In a table-turning episode in the digital copyright wars, four teenagers are suing a business for allegedly trampling on their copyrights. Their product: homework.
The saga began last year when McLean High School in Virginia adopted a widely used antiplagiarism service called Turnitin. Under the system, students electronically submit essays to be stored and compared against millions of others in a massive database. Teachers can see if students are lifting work – a valuable tool given that research has found that 40 percent of undergraduate students admit to copying and pasting passages from websites.
But the setup rankled some students, who argued they shouldn't have to surrender their personal writing and persuasive essays – along with their names and e-mail addresses – to a computer bank in California.
"The suit is not about plagiarism; it's about the school forcing the students to turn their work over to a for-profit company," says Kevin Wade Sr., the father of a plaintiff. His son, a freshman in high school, whom Mr. Wade describes as a good student, "felt it was a privacy issue, and also [creates] an assumption of guilt."
Turnitin's creator, however, insists the gathered material goes no further than teachers and students, and is kept for the beneficial – and legal – purposes of stopping the scourge of plagiarism.
"This is really a social good to make sure that students who are not doing their own work are not rewarded for that," says John Barrie, president of the Oakland-based iParadigms, the company behind Turnitin.
Top copyright lawyers say both sides have compelling arguments. The Turnitin case highlights the mounting tensions between the social utility and economic value of searchable databases, and the ire they provoke over issues of privacy and profiting from another's work.
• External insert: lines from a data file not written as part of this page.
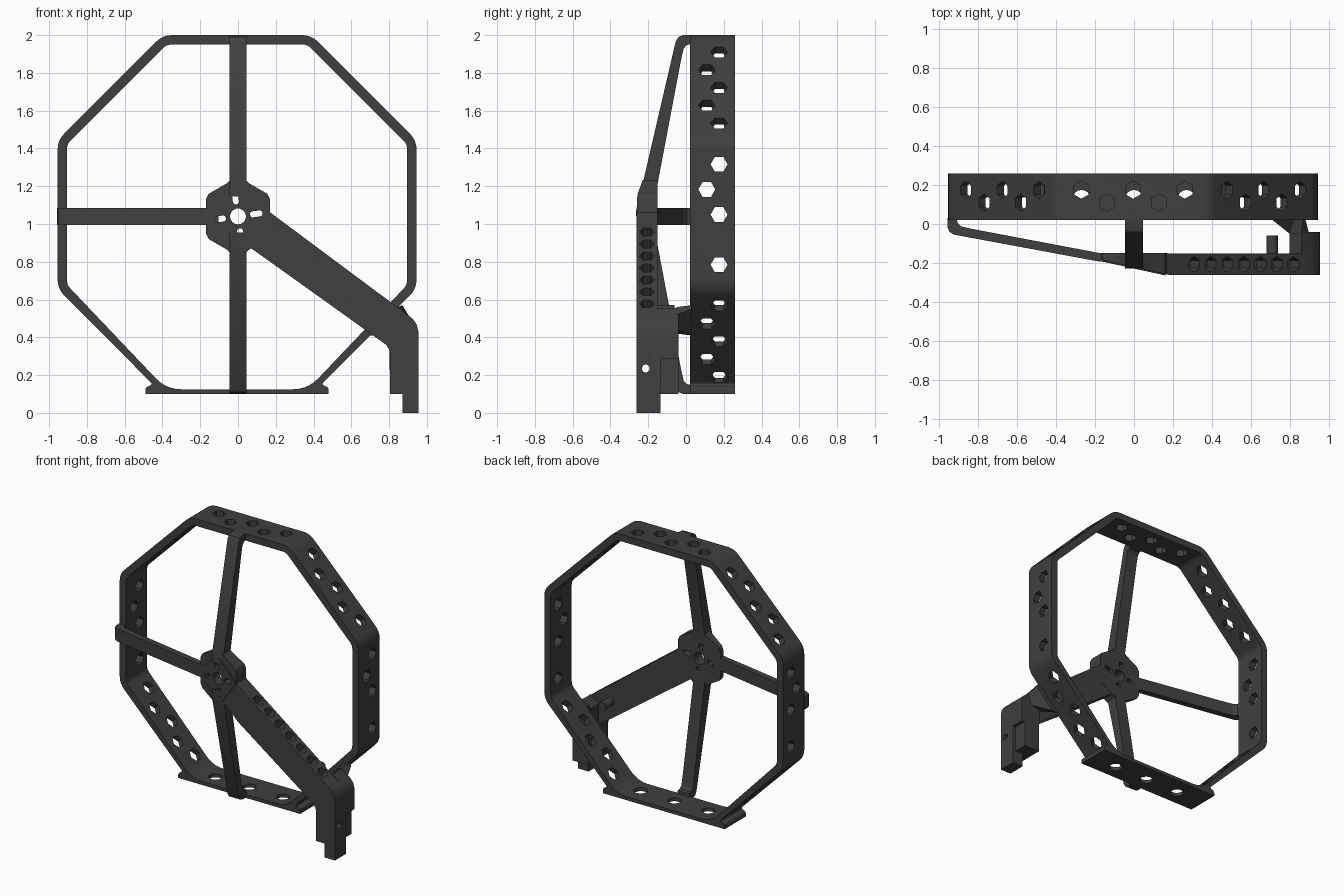
import bpy, bmesh, math
from mathutils import Vector as V

if "Cube" in bpy.data.objects:
    bpy.data.objects.remove(bpy.data.objects["Cube"])

mat = bpy.data.materials.new("charcoal")
mat.diffuse_color = (0.05, 0.05, 0.05, 1)
mat.use_nodes = True
mat.node_tree.nodes["Principled BSDF"].inputs["Base Color"].default_value = mat.diffuse_color
AXES = {"x": lambda u, v, t: V((t, u, v)), "y": lambda u, v, t: V((u, t, v))}
Y = V((0, 1, 0))


def loft(bm, lower, upper):
    """Closed solid between two matching loops."""
    a = [bm.verts.new(p) for p in lower]
    b = [bm.verts.new(p) for p in upper]
    bm.faces.new(a[::-1])
    bm.faces.new(b)
    n = len(a)
    for i in range(n):
        j = (i + 1) % n
        bm.faces.new((a[i], a[j], b[j], b[i]))


def add_prism(bm, pts, lo, hi, axis="y"):
    """Extrude a 2D outline; lo and hi may be functions of the first coordinate."""
    f = AXES[axis]
    at = lambda t, u: t(u) if callable(t) else t
    loft(bm, [f(u, v, at(lo, u)) for u, v in pts], [f(u, v, at(hi, u)) for u, v in pts])


def add_tube(bm, c, n, r, depth, seg=6, u=Y):
    """Regular prism centred on c along n, with a corner towards u."""
    n = V(n).normalized()
    t = n.cross(u)
    ring = [V(c) + r * (math.cos(k * math.tau / seg) * u + math.sin(k * math.tau / seg) * t)
            for k in range(seg)]
    loft(bm, [p - n * depth / 2 for p in ring], [p + n * depth / 2 for p in ring])


def finish(bm, name):
    bmesh.ops.recalc_face_normals(bm, faces=bm.faces)
    me = bpy.data.meshes.new(name)
    bm.to_mesh(me)
    bm.free()
    me.materials.append(mat)
    ob = bpy.data.objects.new(name, me)
    bpy.context.collection.objects.link(ob)
    return ob


def prism(name, pts, lo, hi, axis="y"):
    bm = bmesh.new()
    add_prism(bm, pts, lo, hi, axis)
    return finish(bm, name)


def cut(ob, bm):
    cutter = finish(bm, "cutter")
    cutter.hide_render = True
    mod = ob.modifiers.new("cut", "BOOLEAN")
    mod.operation, mod.solver, mod.object = "DIFFERENCE", "EXACT", cutter
    bpy.context.view_layer.objects.active = ob
    bpy.ops.object.modifier_apply(modifier=mod.name)
    bpy.data.objects.remove(cutter)


def rounded(pts, radii, seg=5):
    """Replace each corner by a curve that starts a given distance from it."""
    out = []
    for i, p in enumerate(pts):
        r = radii[i] if isinstance(radii, (list, tuple)) else radii
        p, a, b = V(p), V(pts[i - 1]), V(pts[(i + 1) % len(pts)])
        if r == 0:
            out.append(tuple(p))
            continue
        s, e = p + (a - p).normalized() * r, p + (b - p).normalized() * r
        for k in range(seg + 1):
            t = k / seg
            out.append(tuple(s * (1 - t) ** 2 + p * 2 * t * (1 - t) + e * t * t))
    return out


# Octagonal rim with a flared flat foot
CX, CZ, AP = -0.005, 1.05, 0.95
T = math.tan(math.pi / 8)


def rim_outline(ap, foot):
    h = ap * T
    half = [(h, ap), (ap, h), (ap, -h)] + foot
    full = half + [(-x, z) for x, z in reversed(half)]
    return [(CX + x, CZ + z) for x, z in full]


outer_r = [0.05] * 3 + [0.02, 0.015, 0]
inner_r = [0.025] * 3 + [0.08]
rim = prism("octagon_rim", rounded(rim_outline(AP, [(0.445, -0.90), (0.485, -0.915), (0.485, -0.95)]),
                                   outer_r + outer_r[::-1]), 0.02, 0.26)
bm = bmesh.new()
add_prism(bm, rounded(rim_outline(0.90, [(0.375, -0.925)]), inner_r + inner_r[::-1]), -0.1, 0.4)
cut(rim, bm)

# Staggered hexagonal holes on seven sides, round holes in the foot
bm = bmesh.new()
for side in range(-1, 6):
    a = side * math.pi / 4
    n, t = V((math.cos(a), 0, math.sin(a))), V((-math.sin(a), 0, math.cos(a)))
    for k in range(-2, 3):
        if (side == 0 and k == -1) or (side == 4 and k == 1):
            continue
        c = V((CX, 0.175 if k % 2 == 0 else 0.11, CZ)) + n * 0.925 + t * (k * 0.133)
        add_tube(bm, c, n, 0.045, 0.16)
for x in (-0.27, 0, 0.27):
    add_tube(bm, (x, 0.13, 0.11), (0, 0, 1), 0.045, 0.16, 16)
cut(rim, bm)

# Three thin spokes sloping forward to the hub
HX, HZ = 0.0, 1.04
slope = [(0.03, 0.955), (-0.016, 0.955), (-0.04, 0.945), (-0.055, 0.92), (-0.229, 0.17), (-0.229, 0.1),
         (-0.15, 0.1), (-0.15, 0.17), (-0.025, 0.83), (-0.012, 0.885), (0.005, 0.903), (0.03, 0.907)]
prism("upper_spoke", [(y, 1.045 + d) for y, d in slope], -0.045, 0.045, "x")
prism("lower_spoke", [(y, 1.055 - d) for y, d in slope], -0.045, 0.045, "x")
bm = bmesh.new()
side_pts = [(min(y, 0.03) if y > -0.2 else y + 0.035, d) for y, d in slope]
loft(bm, [V((-d - 0.004, y, HZ - 0.045)) for y, d in side_pts],
     [V((-d - 0.004, y, HZ + 0.045)) for y, d in side_pts])
finish(bm, "side_spoke")

# Hub with a front that leans towards the arm
front = lambda x: -0.222 - 0.22 * x
quarter = [(0.045, 0.19), (0.06, 0.175), (0.155, 0.12), (0.17, 0.09)]
half = quarter + [(x, -z) for x, z in reversed(quarter)]
hub_pts = [(x, HZ + z) for x, z in half] + [(-x, HZ + z) for x, z in reversed(half)]
hub = prism("hub", hub_pts, front, -0.15)
ang = math.radians(8)


def turned(x, z, a):
    return HX + x * math.cos(a) - z * math.sin(a), HZ + x * math.sin(a) + z * math.cos(a)


diamond = rounded([turned(0.175 * math.cos(k * math.pi / 2), 0.175 * math.sin(k * math.pi / 2), ang)
                   for k in range(4)], 0.035)
pad = prism("hub_pad", diamond, lambda x: front(x) - 0.007, lambda x: front(x) + 0.01)

# Arm root, arm and leg
root = prism("arm_root", [(0.1, 1.1), (0.172, 1.06), (0.18, 1.054), (0.18, 0.793), (0.05, 0.885)], front, -0.152)
arm = prism("arm_and_leg", [(0.18, 1.054), (0.884, 0.53), (0.925, 0.497), (0.945, 0.47), (0.955, 0.43),
                            (0.955, 0), (0.87, 0), (0.87, 0.10), (0.805, 0.10), (0.805, 0.31),
                            (0.80, 0.335), (0.785, 0.36), (0.18, 0.793)], -0.262, -0.152)

# Bore and radial slots through the hub
for part in (hub, pad, root):
    bm = bmesh.new()
    add_tube(bm, (HX, -0.2, HZ), (0, 1, 0), 0.042, 0.4, 24, V((1, 0, 0)))
    for k in range(4):
        a = ang + k * math.pi / 2
        box = [(0.065, -0.016), (0.13, -0.016), (0.13, 0.016), (0.065, 0.016)]
        add_prism(bm, rounded([turned(x, z, a) for x, z in box], 0.0155, 4), -0.4, 0)
    cut(part, bm)

# Hexagonal pockets along the arm and a pin hole through the leg
bm = bmesh.new()
for k in range(7):
    x = 0.31 + 0.085 * k
    add_tube(bm, (x, -0.207, 1.054 - 0.744 * (x - 0.18)), (0.6, 0, 0.8), 0.04, 0.16)
add_tube(bm, (0.9, -0.213, 0.235), (1, 0, 0), 0.021, 0.4, 16)
cut(arm, bm)

# Stepped block behind the leg, neck joining it to the rim, small peg
prism("leg_block", [(0.805, 0.10), (0.93, 0.10), (0.93, 0.285), (0.955, 0.285), (0.955, 0.43),
                    (0.945, 0.47), (0.925, 0.497), (0.86, 0.555), (0.80, 0.50)], -0.153, -0.04)
prism("leg_tip", [(0.87, 0), (0.955, 0), (0.955, 0.29), (0.87, 0.29)], -0.153, -0.135)
bm = bmesh.new()
near = [(0.80, 0.42), (0.88, 0.44), (0.90, 0.52), (0.86, 0.56), (0.80, 0.52)]
far = [(0.70, 0.41), (0.75, 0.41), (0.88, 0.55), (0.87, 0.57), (0.82, 0.55)]
loft(bm, [V((x, -0.05, z)) for x, z in near], [V((x, 0.03, z)) for x, z in far])
finish(bm, "rim_neck")
bm = bmesh.new()
add_tube(bm, (0.71, -0.11, 0.54), (0, 1, 0), 0.03, 0.1, 16, V((1, 0, 0)))
finish(bm, "peg")

# Soft shading on the rounded corners, crisp edges elsewhere
for ob in bpy.context.scene.objects:
    ob.select_set(True)
bpy.context.view_layer.objects.active = rim
bpy.ops.object.shade_smooth_by_angle(angle=math.radians(30))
"There are a lot of businesses that depend on making [digital] copies in order to index, or make things searchable, or create filters, or [perform] matching. All of these kinds of things today are valuable and in high demand," says Fred von Lohmann, a lawyer with the Electronic Frontier Foundation in San Francisco. "You'll see a lot more cases involving indexing copy."